• The task: Only the lines with the string "HEIGHT" are needed; return each of them from the entries below.

• Source texts of formatted documents:
· · · · · · ·

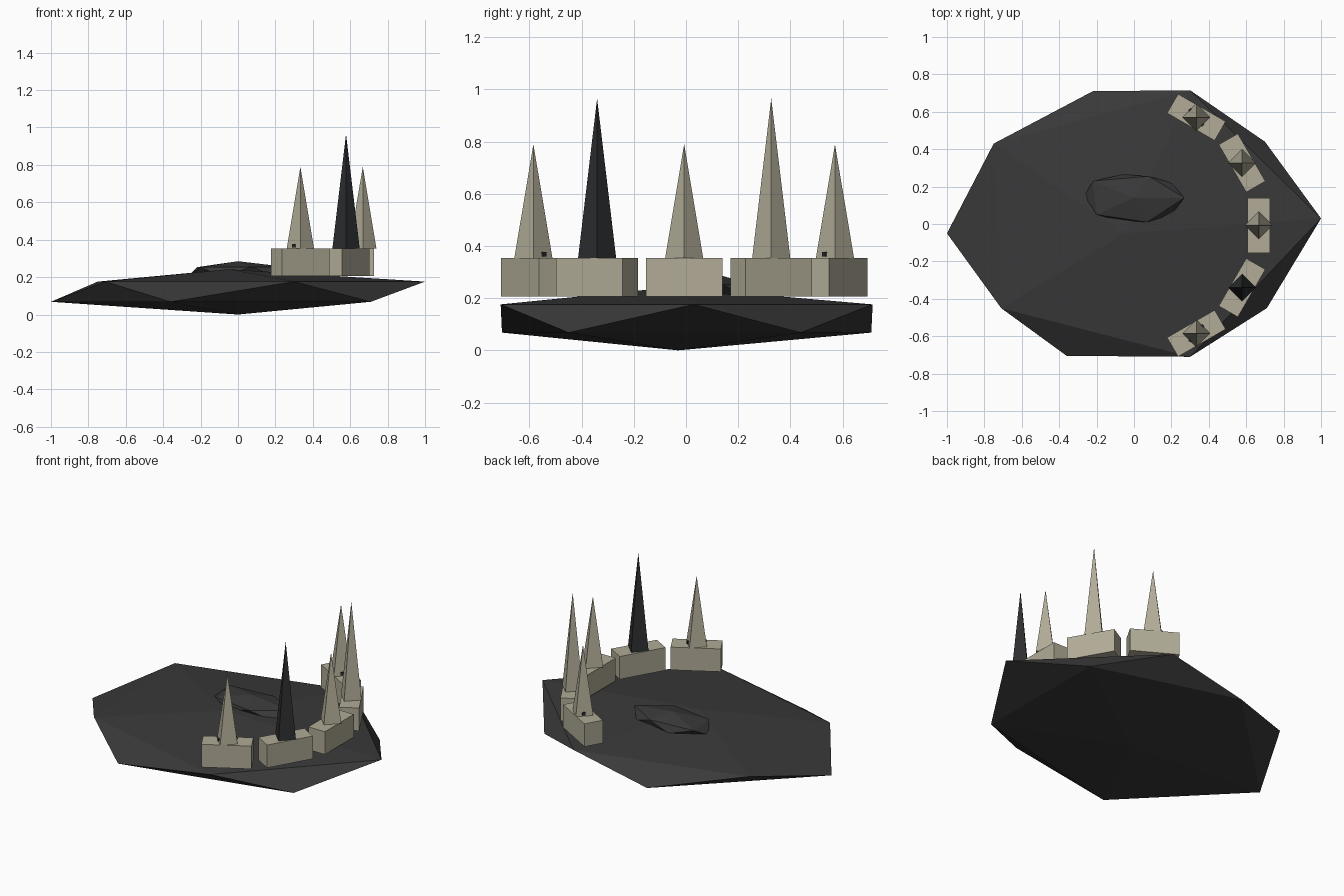
import bpy, bmesh, math
from mathutils import Matrix, Vector

cube = bpy.data.objects.get("Cube")
if cube:
    bpy.data.objects.remove(cube, do_unlink=True)


def material(name, color):
    m = bpy.data.materials.new(name)
    m.use_nodes = True
    rgba = (*color, 1)
    m.diffuse_color = rgba
    m.node_tree.nodes["Principled BSDF"].inputs["Base Color"].default_value = rgba
    return m


STONE = material("pale stone", (0.44, 0.41, 0.31))
ROCK = material("dark rock", (0.041, 0.041, 0.041))
OBSIDIAN = material("black stone", (0.026, 0.027, 0.029))


def finish(bm, name, mat):
    bmesh.ops.recalc_face_normals(bm, faces=bm.faces)
    me = bpy.data.meshes.new(name)
    bm.to_mesh(me)
    bm.free()
    me.materials.append(mat)
    ob = bpy.data.objects.new(name, me)
    bpy.context.collection.objects.link(ob)
    return ob


def rough_rock(name, ring, low_z, high_z, bottom, top, mat):
    """Twenty-sided rock: a zigzag ring (low, high, low...) capped by two poles."""
    bm = bmesh.new()
    belt = [bm.verts.new((x, y, high_z if i % 2 else low_z))
            for i, (x, y) in enumerate(ring)]
    poles = [bm.verts.new(bottom), bm.verts.new(top)]
    n = len(belt)
    for i in range(n):
        a, b, c = belt[i], belt[(i + 1) % n], belt[(i + 2) % n]
        bm.faces.new((a, b, c))
        bm.faces.new((a, c, poles[i % 2]))
    return finish(bm, name, mat)


def block(name, size, center, angle, mat):
    bm = bmesh.new()
    bmesh.ops.create_cube(bm, size=1, matrix=Matrix.LocRotScale(
        Vector(center), Matrix.Rotation(angle, 3, 'Z'), Vector(size)))
    return finish(bm, name, mat)


def spike(name, x, y, base_z, tip_z, mat):
    bm = bmesh.new()
    bmesh.ops.create_cone(bm, cap_ends=True, segments=4, radius1=0.073, radius2=0,
                          depth=tip_z - base_z,
                          matrix=Matrix.Translation((x, y, (base_z + tip_z) / 2)))
    return finish(bm, name, mat)


# Broad ground slab
rough_rock("ground_rock",
           [(-0.36, -0.705), (0.30, -0.71), (0.71, -0.45), (1.0, 0.03), (0.70, 0.44),
            (0.30, 0.715), (-0.22, 0.71), (-0.75, 0.43), (-1.0, -0.05), (-0.71, -0.45)],
           0.068, 0.176, (0, -0.03, 0), (-0.05, -0.05, 0.242), ROCK)

# Small boulder half sunk in the middle
rough_rock("center_boulder",
           [(-0.09, 0.02), (0.07, 0.01), (0.20, 0.05), (0.27, 0.14), (0.20, 0.22),
            (0.08, 0.255), (-0.06, 0.265), (-0.22, 0.23), (-0.265, 0.15), (-0.20, 0.05)],
           0.207, 0.253, (0, 0.14, 0.175), (0, 0.14, 0.285), ROCK)

# Arc of plinths, each carrying a four-sided spike
ARC, SHIFT = 0.667, -0.007
BASE, TOP = 0.206, 0.353
for deg in (-60, -30, 0, 30, 60):
    a = math.radians(deg)
    x, y = ARC * math.cos(a), ARC * math.sin(a) + SHIFT
    side = "center" if deg == 0 else f"{'front' if deg < 0 else 'back'}_{abs(deg)}"
    block(f"plinth_{side}", (0.118, 0.294, TOP - BASE), (x, y, (BASE + TOP) / 2), a, STONE)
    spike(f"spike_{side}", x, y, TOP, 0.965 if abs(deg) == 30 else 0.79,
          OBSIDIAN if deg == -30 else STONE)
    # Tiny dark studs through the feet of the outer spikes
    if abs(deg) == 60:
        slant = math.copysign(math.radians(50), -deg)
        block(f"stud_{side}", (0.115, 0.018, 0.018), (x, y, 0.368), slant, OBSIDIAN)
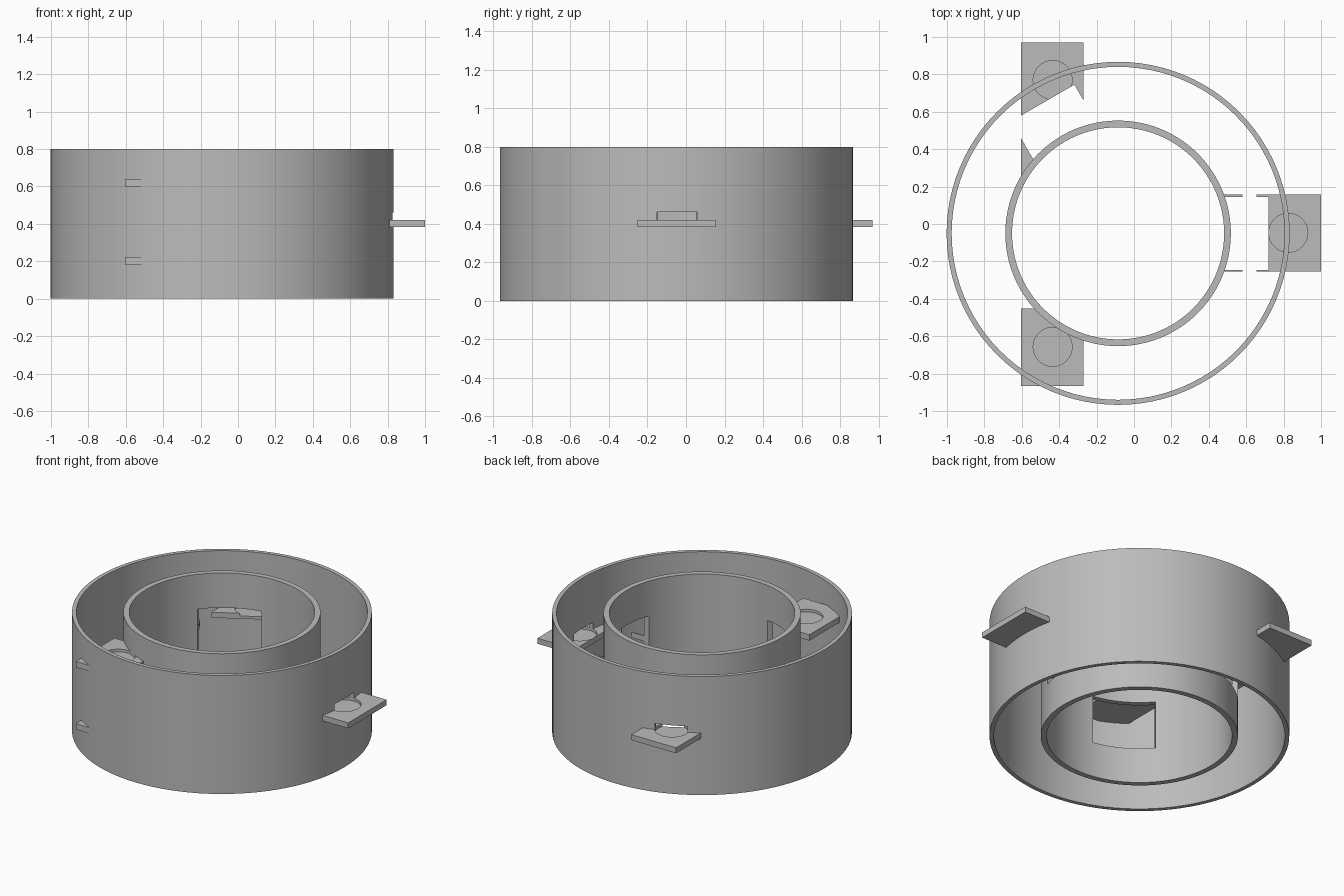
import bpy
import bmesh
from math import radians, cos, sin, pi
from mathutils import Matrix, Vector

cube = bpy.data.objects.get("Cube")
if cube:
    bpy.data.objects.remove(cube, do_unlink=True)

AXIS = Vector((-0.085, -0.05, 0))
HEIGHT = 0.8

grey = bpy.data.materials.new("plain grey")
grey.use_nodes = True
COLOUR = (0.5, 0.5, 0.5, 1)
grey.diffuse_color = COLOUR
grey.node_tree.nodes["Principled BSDF"].inputs["Base Color"].default_value = COLOUR


def add_object(name, bm):
    bmesh.ops.recalc_face_normals(bm, faces=bm.faces)
    mesh = bpy.data.meshes.new(name)
    bm.to_mesh(mesh)
    bm.free()
    mesh.materials.append(grey)
    obj = bpy.data.objects.new(name, mesh)
    bpy.context.collection.objects.link(obj)
    return obj


def tube(name, outer, inner, steps=96):
    """Open pipe: a rectangular section swept around the axis."""
    bm = bmesh.new()
    section = [(outer, 0), (outer, HEIGHT), (inner, HEIGHT), (inner, 0)]
    rings = []
    for i in range(steps):
        a = 2 * pi * i / steps
        rings.append([bm.verts.new(AXIS + Vector((r * cos(a), r * sin(a), z)))
                      for r, z in section])
    for i, ring in enumerate(rings):
        after = rings[(i + 1) % steps]
        for k in range(4):
            n = (k + 1) % 4
            bm.faces.new((ring[k], after[k], after[n], ring[n]))
    return add_object(name, bm)


def box(name, x, y, z, turn=Matrix()):
    bm = bmesh.new()
    spans = (x, y, z)
    centre = Vector([(a + b) / 2 for a, b in spans])
    size = [b - a for a, b in spans]
    bmesh.ops.create_cube(bm, size=1, matrix=turn @ Matrix.Translation(centre)
                          @ Matrix.Diagonal((*size, 1)))
    return add_object(name, bm)


def disc(name, x, y, radius, low, high, steps=64):
    bm = bmesh.new()
    bmesh.ops.create_cone(bm, cap_ends=True, segments=steps, radius1=radius,
                          radius2=radius, depth=high - low,
                          matrix=Matrix.Translation((x, y, (low + high) / 2)))
    return add_object(name, bm)


def cut(target, cutters):
    """Subtract cutters and bake the result."""
    for cutter in cutters:
        cutter.hide_render = True
        mod = target.modifiers.new("cut", "BOOLEAN")
        mod.operation = "DIFFERENCE"
        mod.solver = "EXACT"
        mod.object = cutter
    graph = bpy.context.evaluated_depsgraph_get()
    baked = bpy.data.meshes.new_from_object(target.evaluated_get(graph))
    target.modifiers.clear()
    target.data = baked


# Two concentric tubes
outer_tube = tube("outer_tube", 0.917, 0.89)
inner_tube = tube("inner_tube", 0.603, 0.567)

# Cutters: three window openings and the space inside the inner tube
windows = [box("window_cutter", (0.4, 0.805), (-0.195, 0.195), (0.24, 0.565),
               Matrix.Translation(AXIS) @ Matrix.Rotation(radians(a), 4, "Z"))
           for a in (0, 120, 240)]
core = disc("core_cutter", AXIS.x, AXIS.y, 0.59, -0.1, 0.9, 96)
gap = box("gap_cutter", (0.58, 0.655), (-0.4, 0.4), (0.3, 0.5))

# Shelves: name, x span, y span, z span, pocket centre, extra cutters
left_x = (-0.605, -0.27)
shelves = [
    ("left_shelf", (0.4, 1.0), (-0.253, 0.157), (0.383, 0.42),
     (0.825, -0.047), [windows[0], gap]),
    ("back_shelf", left_x, (0.2, 0.97), (0.383, 0.42),
     (-0.435, 0.77), [windows[1]]),
    ("front_upper_shelf", left_x, (-0.865, -0.452), (0.6, 0.64),
     (-0.435, -0.657), []),
    ("front_lower_shelf", left_x, (-0.865, -0.452), (0.18, 0.22),
     (-0.435, -0.657), []),
]
pockets = []
parts = [outer_tube, inner_tube]
for name, x, y, z, spot, extra in shelves:
    shelf = box(name, x, y, z)
    pocket = disc("pocket_cutter", *spot, 0.104, z[1] - 0.018, z[1] + 0.042)
    pockets.append(pocket)
    cut(shelf, [core, pocket] + extra)
    parts.append(shelf)

# Pockets also notch the outer wall; windows pierce the inner one
cut(outer_tube, pockets[:2])
cut(inner_tube, windows)

for helper in windows + pockets + [core, gap]:
    bpy.data.objects.remove(helper, do_unlink=True)

# Smooth curved walls, crisp edges
bpy.ops.object.select_all(action="DESELECT")
for part in parts:
    part.select_set(True)
bpy.context.view_layer.objects.active = outer_tube
bpy.ops.object.shade_smooth_by_angle(angle=radians(30))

· · · · · · ·

• Solution for this problem:
HEIGHT = 0.8
    section = [(outer, 0), (outer, HEIGHT), (inner, HEIGHT), (inner, 0)]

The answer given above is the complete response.